Cell type-specific epigenetic links to schizophrenia risk in the brain

Isabel Mendizabal, Stefano Berto, Noriyoshi Usui, Kazuya Toriumi, Paramita Chatterjee, Connor Douglas, Iksoo Huh, Hyeonsoo Jeong, Thomas Layman, Carol A. Tamminga, Todd M. Preuss, Genevieve Konopka, Soojin V. Yi

Research output: Contribution to journalArticlepeer-review

46 Scopus citations


Background: The importance of cell type-specific epigenetic variation of non-coding regions in neuropsychiatric disorders is increasingly appreciated, yet data from disease brains are conspicuously lacking.

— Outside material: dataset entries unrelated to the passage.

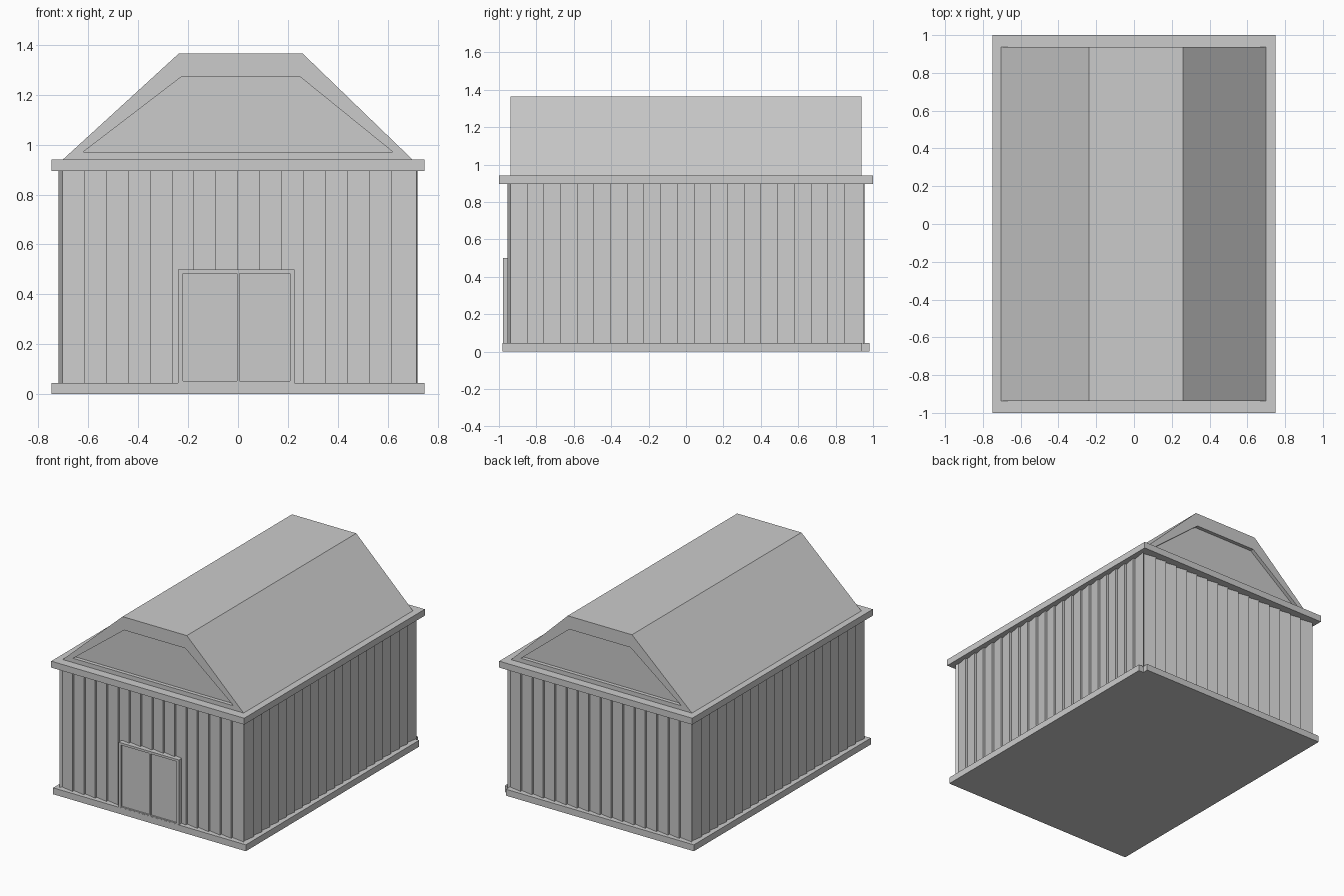
import bpy, bmesh
from mathutils import Vector

if "Cube" in bpy.data.objects:
    bpy.data.objects.remove(bpy.data.objects["Cube"])


def prism(name, pts, lo, hi, axis="z"):
    """Extrude a 2D outline along z (xy outline) or y (xz outline)."""
    bm = bmesh.new()
    place = (lambda p: (p[0], p[1], lo)) if axis == "z" else (lambda p: (p[0], lo, p[1]))
    face = bm.faces.new([bm.verts.new(place(p)) for p in pts])
    ext = bmesh.ops.extrude_face_region(bm, geom=[face])
    verts = [g for g in ext["geom"] if isinstance(g, bmesh.types.BMVert)]
    step = Vector((0, 0, hi - lo)) if axis == "z" else Vector((0, hi - lo, 0))
    bmesh.ops.translate(bm, verts=verts, vec=step)
    bmesh.ops.recalc_face_normals(bm, faces=bm.faces)
    mesh = bpy.data.meshes.new(name)
    bm.to_mesh(mesh)
    bm.free()
    ob = bpy.data.objects.new(name, mesh)
    bpy.context.collection.objects.link(ob)
    return ob


def rect(x0, x1, y0, y1):
    return [(x0, y0), (x1, y0), (x1, y1), (x0, y1)]


def inset_panel(ob, outline, y0, y1):
    cutter = prism(ob.name + "_cutter", outline, y0, y1, "y")
    cutter.hide_render = True
    cutter.hide_viewport = True
    mod = ob.modifiers.new("recess", "BOOLEAN")
    mod.operation = "DIFFERENCE"
    mod.solver = "EXACT"
    mod.object = cutter


# Foundation slab with a notched rear corner
prism("foundation", [(-0.747, -0.98), (0.747, -0.98), (0.747, 0.94),
                     (0.71, 0.94), (0.71, 0.98), (-0.747, 0.98)], 0, 0.045)

# Walls: overlapping vertical boards give a sawtooth outline
HX, HY, DEPTH = 0.703, 0.938, 0.016


def board_edge(start, end, outward, count):
    a, b, n = Vector(start), Vector(end), Vector(outward)
    pts = []
    for i in range(count):
        pts.append(a.lerp(b, i / count))
        tip = a.lerp(b, (i + 1) / count) + n * DEPTH
        if i == count - 1:
            tip += (b - a).normalized() * DEPTH * 0.8
        pts.append(tip)
    return pts


outline = board_edge((-HX, -HY), (HX, -HY), (0, -1), 16)
outline += board_edge((HX, -HY), (HX, HY), (1, 0), 21)
outline += board_edge((HX, HY), (-HX, HY), (0, 1), 16)
outline += board_edge((-HX, HY), (-HX, -HY), (-1, 0), 21)
prism("board_walls", outline, 0.04, 0.90)

# Eaves slab
prism("eaves", rect(-0.748, 0.748, -1, 1), 0.895, 0.94)

# Roof with a recessed panel in each gable
roof = prism("roof", [(-0.705, 0.938), (0.702, 0.938), (0.26, 1.365), (-0.238, 1.365)],
             -0.938, 0.938, "y")
gable = [(-0.622, 0.97), (0.622, 0.97), (0.248, 1.273), (-0.226, 1.273)]
for side, (y0, y1) in {"front": (-1.0, -0.912), "back": (0.912, 1.0)}.items():
    inset_panel(roof, gable, y0, y1)

# Double door: frame with two shallow leaves
door = prism("door_frame", rect(-0.24, 0.227, 0.04, 0.5), -0.979, -0.93, "y")
for x0, x1 in ((-0.221, -0.004), (0.007, 0.208)):
    inset_panel(door, rect(x0, x1, 0.052, 0.484), -1.0, -0.968)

We generate cell type-specific whole-genome methylomes (N = 95) and transcriptomes (N = 89) from neurons and oligodendrocytes obtained from brain tissue of patients with schizophrenia and matched controls. Results: The methylomes of the two cell types are highly distinct, with the majority of differential DNA methylation occurring in non-coding regions. DNA methylation differences between cases and controls are subtle compared to cell type differences, yet robust against permuted data and validated in targeted deep-sequencing analyses. Differential DNA methylation between control and schizophrenia tends to occur in cell type differentially methylated sites, highlighting the significance of cell type-specific epigenetic dysregulation in a complex neuropsychiatric disorder. Conclusions: Our results provide novel and comprehensive methylome and transcriptome data from distinct cell populations within patient-derived brain tissues. This data clearly demonstrate that cell type epigenetic-differentiated sites are preferentially targeted by disease-associated epigenetic dysregulation. We further show reduced cell type epigenetic distinction in schizophrenia.

Original languageEnglish (US)
Article number135
JournalGenome biology
Issue number1
StatePublished - Jul 9 2019


  • Brain cell type
  • DNA methylation
  • Epigenetics
  • Neurogenomics
  • Neuron
  • Oligodendrocyte
  • Schizophrenia
  • Transcriptome

ASJC Scopus subject areas

  • Ecology, Evolution, Behavior and Systematics
  • Genetics
  • Cell Biology


Dive into the research topics of 'Cell type-specific epigenetic links to schizophrenia risk in the brain'. Together they form a unique fingerprint.

Cite this